**Document images with source code:**
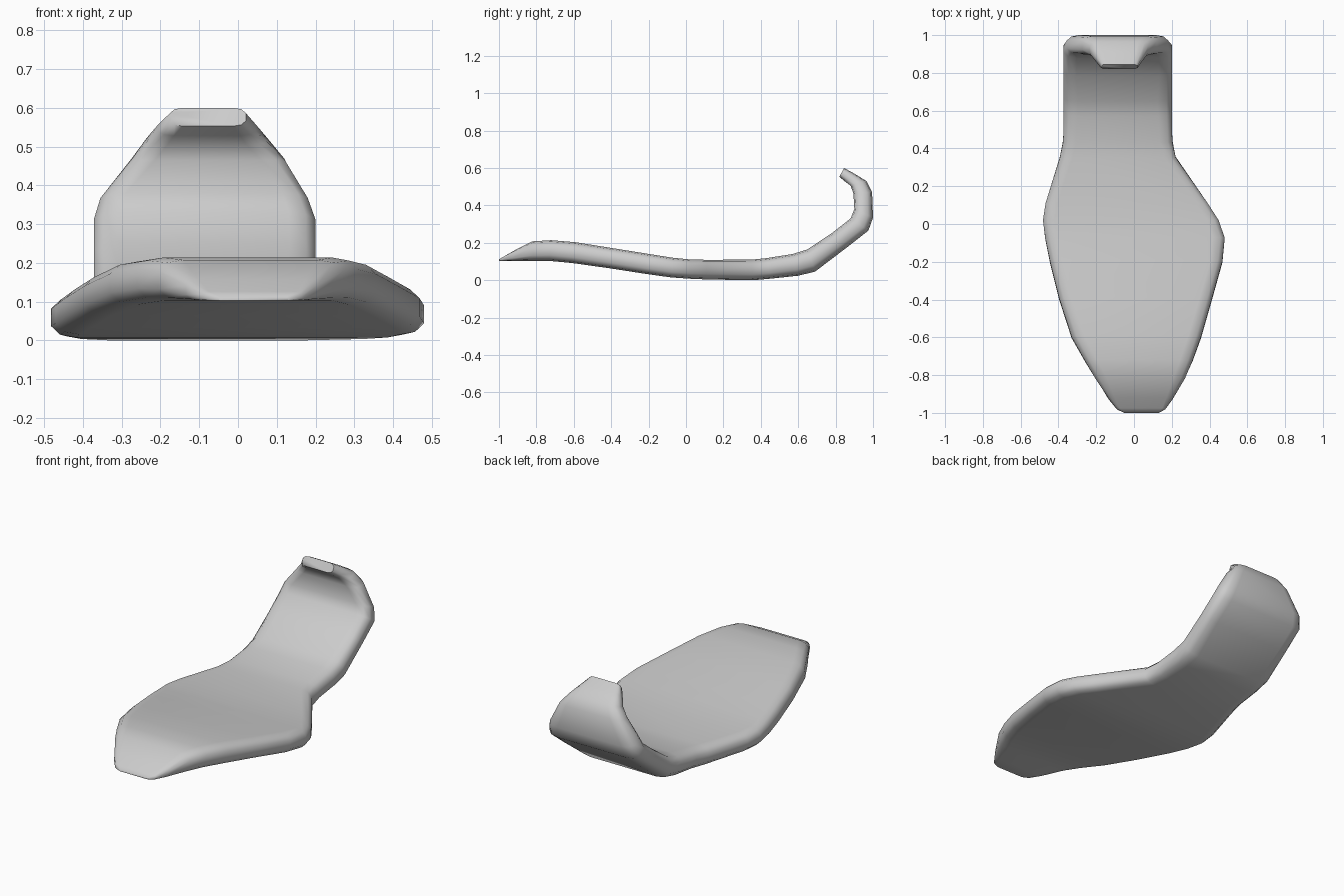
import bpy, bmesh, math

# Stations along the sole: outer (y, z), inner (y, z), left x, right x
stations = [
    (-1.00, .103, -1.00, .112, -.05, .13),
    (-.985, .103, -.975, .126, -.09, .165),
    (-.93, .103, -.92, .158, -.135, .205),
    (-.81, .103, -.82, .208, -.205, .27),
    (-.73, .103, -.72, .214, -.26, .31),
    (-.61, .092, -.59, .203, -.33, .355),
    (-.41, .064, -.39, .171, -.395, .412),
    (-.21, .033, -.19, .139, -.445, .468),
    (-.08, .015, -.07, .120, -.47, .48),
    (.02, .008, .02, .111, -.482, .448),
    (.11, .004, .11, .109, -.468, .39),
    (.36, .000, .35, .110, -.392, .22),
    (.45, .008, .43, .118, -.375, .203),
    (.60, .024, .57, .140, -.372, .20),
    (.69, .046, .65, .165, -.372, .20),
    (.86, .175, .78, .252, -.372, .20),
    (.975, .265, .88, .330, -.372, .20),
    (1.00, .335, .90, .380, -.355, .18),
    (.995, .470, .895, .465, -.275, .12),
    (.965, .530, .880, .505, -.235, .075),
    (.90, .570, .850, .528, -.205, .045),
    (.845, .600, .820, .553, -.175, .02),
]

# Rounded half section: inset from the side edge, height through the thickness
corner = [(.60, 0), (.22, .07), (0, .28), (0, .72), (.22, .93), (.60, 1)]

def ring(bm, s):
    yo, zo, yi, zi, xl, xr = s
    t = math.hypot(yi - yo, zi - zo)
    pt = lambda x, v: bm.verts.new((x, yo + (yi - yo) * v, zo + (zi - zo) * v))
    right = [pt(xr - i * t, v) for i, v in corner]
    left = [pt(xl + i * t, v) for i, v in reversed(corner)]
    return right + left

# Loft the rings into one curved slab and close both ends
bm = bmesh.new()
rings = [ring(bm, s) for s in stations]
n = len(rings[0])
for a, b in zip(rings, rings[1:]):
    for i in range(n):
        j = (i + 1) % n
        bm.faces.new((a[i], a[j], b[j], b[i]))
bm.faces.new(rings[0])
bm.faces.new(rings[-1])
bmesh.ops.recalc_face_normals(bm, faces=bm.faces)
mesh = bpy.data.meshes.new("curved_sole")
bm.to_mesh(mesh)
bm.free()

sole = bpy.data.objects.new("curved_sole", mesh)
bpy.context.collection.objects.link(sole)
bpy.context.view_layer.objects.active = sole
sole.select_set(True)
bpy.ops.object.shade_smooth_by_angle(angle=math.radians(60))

**Exercise goal:** Check every line of the data, and copy the ones that contain "faces".

**Written response:**
        bm.faces.new((a[i], a[j], b[j], b[i]))
bm.faces.new(rings[0])
bm.faces.new(rings[-1])
bmesh.ops.recalc_face_normals(bm, faces=bm.faces)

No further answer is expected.